**Directions for this task:** Could you copy out all the lines in the material below where the word "rotation" occurs?

**Records shown:**
"""

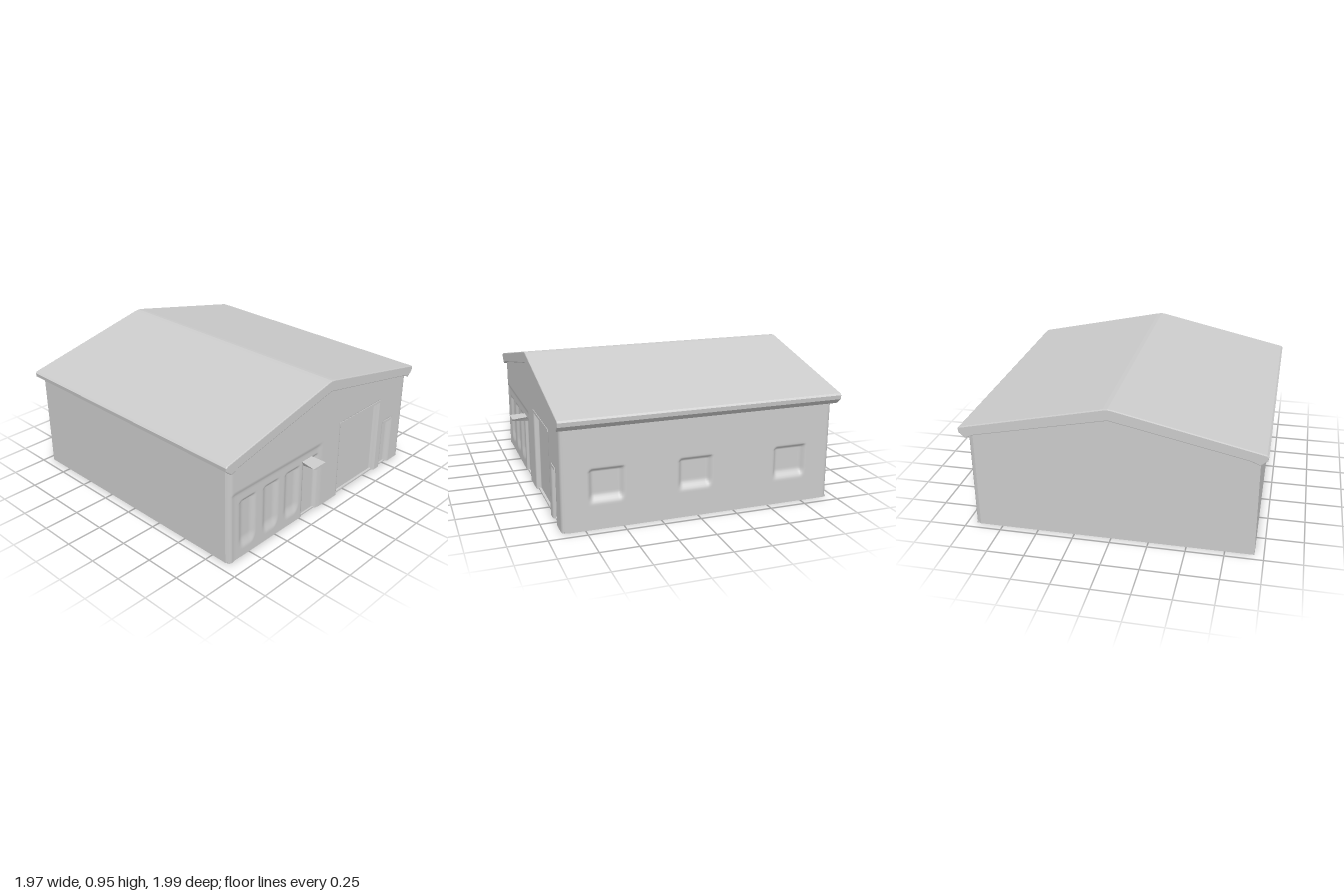
import * as THREE from 'three';

const grey = new THREE.MeshStandardMaterial({ color: 0xcccccc });
const greyThin = new THREE.MeshStandardMaterial({ color: 0xcccccc, side: THREE.DoubleSide });
const R = 0.035; // rounding of the wall corners

function add(group, name, geometry, material = grey) {
  const mesh = new THREE.Mesh(geometry, material);
  mesh.name = name;
  group.add(mesh);
  return mesh;
}

// Solid with a constant cross-section in x and y, running from z0 to z1
function extrudeZ(points, z0, z1, bevel = 0) {
  const shape = new THREE.Shape(points.map(([x, y]) => new THREE.Vector2(x, y)));
  const g = new THREE.ExtrudeGeometry(shape, {
    depth: z1 - z0 - 2 * bevel, bevelEnabled: bevel > 0, bevelSize: bevel,
    bevelThickness: bevel, bevelOffset: -bevel, bevelSegments: 2,
  });
  return g.translate(0, 0, z0 + bevel);
}

// How far a point lies inside a recess, 0 to 1, with sloping margins
// recess: [u0, u1, y0, y1, depth, side margin, bottom margin]
function recessDepth(u, y, [u0, u1, y0, y1, depth, side, bottom]) {
  const s = THREE.MathUtils.smoothstep;
  return depth * s(u, u0, u0 + side) * (1 - s(u, u1 - side, u1))
    * s(y, y0, y0 + bottom) * (1 - s(y, y1 - 0.012, y1));
}

// Wall facing +z, its face pushed in by recesses and rounded off at chosen ends
function wall(u0, u1, height, recesses, roundStart, roundEnd, top) {
  const w = u1 - u0;
  const g = new THREE.PlaneGeometry(w, height, Math.round(w / 0.01), Math.round(height / 0.012));
  g.translate((u0 + u1) / 2, height / 2, 0);
  const p = g.attributes.position;
  const round = d => (d >= R ? 0 : R - Math.sqrt(Math.max(0, R * R - (R - d) ** 2)));
  for (let i = 0; i < p.count; i++) {
    const u = p.getX(i), y = p.getY(i);
    let depth = Math.max(0, ...recesses.map(r => recessDepth(u, y, r)));
    if (roundStart) depth = Math.max(depth, round(u - u0));
    if (roundEnd) depth = Math.max(depth, round(u1 - u));
    p.setXYZ(i, u, Math.min(y, top(u)), -depth);
  }
  g.computeVertexNormals();
  return g;
}

export function createModel() {
  const model = new THREE.Group();
  model.name = 'gabledBuilding';

  // Inner body: back gable, plain left wall and core behind the recessed walls
  add(model, 'body', extrudeZ(
    [[-0.94, 0], [0.905, 0], [0.905, 0.7], [0, 0.9], [-0.94, 0.7]], -0.95, 0.865));

  // Floor slab
  const floor = new THREE.BoxGeometry(1.87, 0.012, 1.83);
  add(model, 'floorSlab', floor).position.set(0, 0.006, -0.03);

  // Front wall: vehicle door, small door, entrance and the row of bays
  const frontRecesses = [
    [0.155, 0.62, -0.1, 0.575, 0.032, 0.018, 0.02],
    [0.68, 0.8, -0.1, 0.375, 0.026, 0.03, 0.02],
    [-0.24, -0.07, -0.1, 0.43, 0.026, 0.025, 0.02],
    [-0.94, -0.03, -0.1, 0.5, 0.008, 0.06, 0.02],
    ...[-0.77, -0.55, -0.34].map(x => [x - 0.1, x + 0.1, 0.02, 0.42, 0.026, 0.07, 0.12]),
  ];
  const front = wall(-0.94, 0.94, 0.9, frontRecesses, true, true,
    x => 0.9 - 0.215 * Math.abs(x));
  add(model, 'frontWall', front, greyThin).position.z = 0.9;

  // Left side wall with three recessed windows and splayed sills
  const windows = [-0.61, -0.02, 0.65].map(
    (u, i) => [u - 0.12, u + 0.12, i === 1 ? 0.18 : 0.17, 0.4, 0.03, 0.035, 0.06]);
  const side = wall(-0.865, 0.95, 0.7, windows, false, true, () => 0.7);
  side.rotateY(Math.PI / 2).translate(0.94, 0, 0);
  add(model, 'windowWall', side, greyThin);

  // Roof: two slopes with a rounded ridge and flared eaves
  const half = [[0.03, 0.949], [0.975, 0.741], [0.987, 0.73], [0.983, 0.702], [0.94, 0.665], [0.88, 0.69]];
  const mirrored = half.map(([x, y]) => [-x, y]).reverse();
  const section = [[0, 0.953], ...half, [0, 0.875], ...mirrored];
  add(model, 'roof', extrudeZ(section, -0.99, 0.92, 0.006));

  // Entrance canopy, widening outward and thinner at its tip
  const canopy = new THREE.BoxGeometry(1, 1, 1);
  const p = canopy.attributes.position;
  for (let i = 0; i < p.count; i++) {
    const outer = p.getZ(i) > 0, upper = p.getY(i) > 0;
    const w = (outer ? 0.125 : 0.1) * (upper ? 1 : 0.65);
    const y = upper ? (outer ? 0.435 : 0.442) : (outer ? 0.42 : 0.405);
    p.setXYZ(i, -0.193 + p.getX(i) * w, y, outer ? 1.0 : 0.88);
  }
  canopy.computeVertexNormals();
  add(model, 'entranceCanopy', canopy);

  // Lintels over the vehicle door and the small door
  for (const [name, x, y, w] of [['vehicleDoorLintel', 0.38, 0.573, 0.48], ['smallDoorLintel', 0.74, 0.373, 0.1]]) {
    add(model, name, new THREE.BoxGeometry(w, 0.018, 0.04)).position.set(x, y, 0.884);
  }

  return model;
}
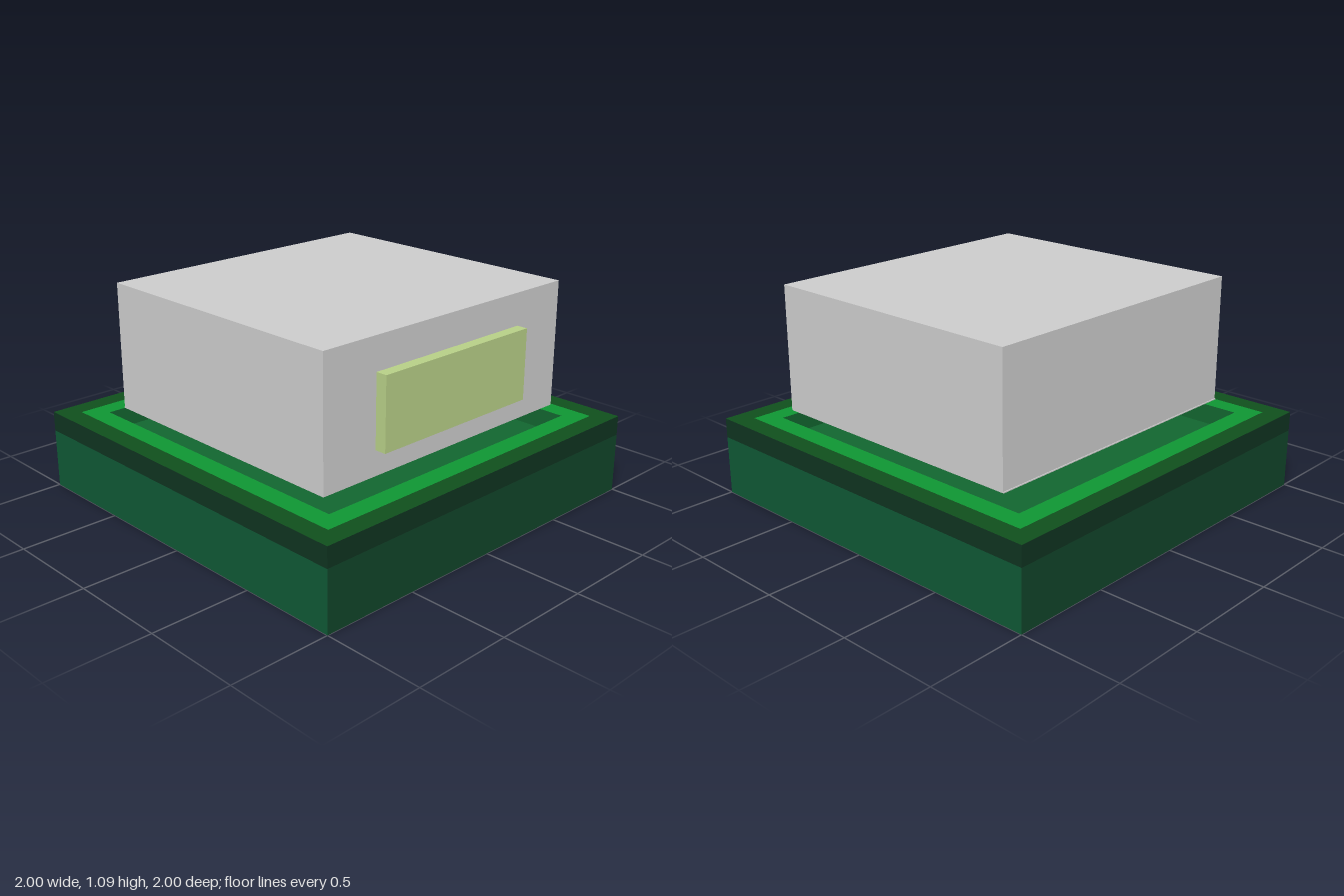
import * as THREE from 'three';

const mat = (color) => new THREE.MeshStandardMaterial({ color, side: THREE.DoubleSide });

function add(parent, name, geometry, material, x = 0, y = 0, z = 0) {
  const mesh = new THREE.Mesh(geometry, material);
  mesh.name = name;
  mesh.position.set(x, y, z);
  parent.add(mesh);
  return mesh;
}

// Four upright sheets around a square of half-width r, from y0 to y1
function squareWalls(parent, name, r, y0, y1, endMat, sideMat) {
  const group = new THREE.Group();
  group.name = name;
  for (let i = 0; i < 4; i++) {
    const a = (i * Math.PI) / 2;
    const wall = add(group, name + 'Panel', new THREE.PlaneGeometry(2 * r, y1 - y0),
      i % 2 ? sideMat : endMat, r * Math.sin(a), (y0 + y1) / 2, r * Math.cos(a));
    wall.rotation.y = a;
  }
  parent.add(group);
}

const square = (shape, r) =>
  shape.moveTo(-r, -r).lineTo(r, -r).lineTo(r, r).lineTo(-r, r).closePath();

// Flat square frame lying at height y
function flatFrame(parent, name, outer, inner, y, material) {
  const shape = square(new THREE.Shape(), outer);
  shape.holes.push(square(new THREE.Path(), inner));
  add(parent, name, new THREE.ShapeGeometry(shape), material, 0, y, 0).rotation.x = -Math.PI / 2;
}

export function createModel() {
  const model = new THREE.Group();
  model.name = 'model';

  // Tray, open underneath
  const tray = new THREE.Group();
  tray.name = 'tray';
  model.add(tray);
  const band = mat(0x0f3320);
  const floorMat = mat(0x12652f);
  squareWalls(tray, 'trayWall', 1, 0, 0.3, mat(0x0f5734), mat(0x104429));
  squareWalls(tray, 'rimBand', 1, 0.3, 0.4, band, band);
  flatFrame(tray, 'outerRim', 1, 0.9, 0.4, mat(0x104f1c));
  flatFrame(tray, 'innerRim', 0.9, 0.8, 0.4, mat(0x0f9533));

  // Sunken tray floor
  squareWalls(tray, 'recessWall', 0.8, 0.3, 0.4, floorMat, floorMat);
  add(tray, 'trayFloor', new THREE.PlaneGeometry(1.6, 1.6), floorMat, 0, 0.3, 0).rotation.x = -Math.PI / 2;

  // Floating block with a thin base plate and a side panel
  const grey = mat(0xcccccc);
  add(model, 'block', new THREE.BoxGeometry(1.435, 0.635, 1.56), grey, 0.0275, 0.7725, 0);
  add(model, 'blockBase', new THREE.BoxGeometry(1.44, 0.005, 1.56), grey, 0.025, 0.4525, 0);
  add(model, 'sidePanel', new THREE.BoxGeometry(0.06, 0.355, 0.945), mat(0xb6ce86), 0.772, 0.75, 0);

  return model;
}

"""

**Task answer:**
    wall.rotation.y = a;
  add(parent, name, new THREE.ShapeGeometry(shape), material, 0, y, 0).rotation.x = -Math.PI / 2;
  add(tray, 'trayFloor', new THREE.PlaneGeometry(1.6, 1.6), floorMat, 0, 0.3, 0).rotation.x = -Math.PI / 2;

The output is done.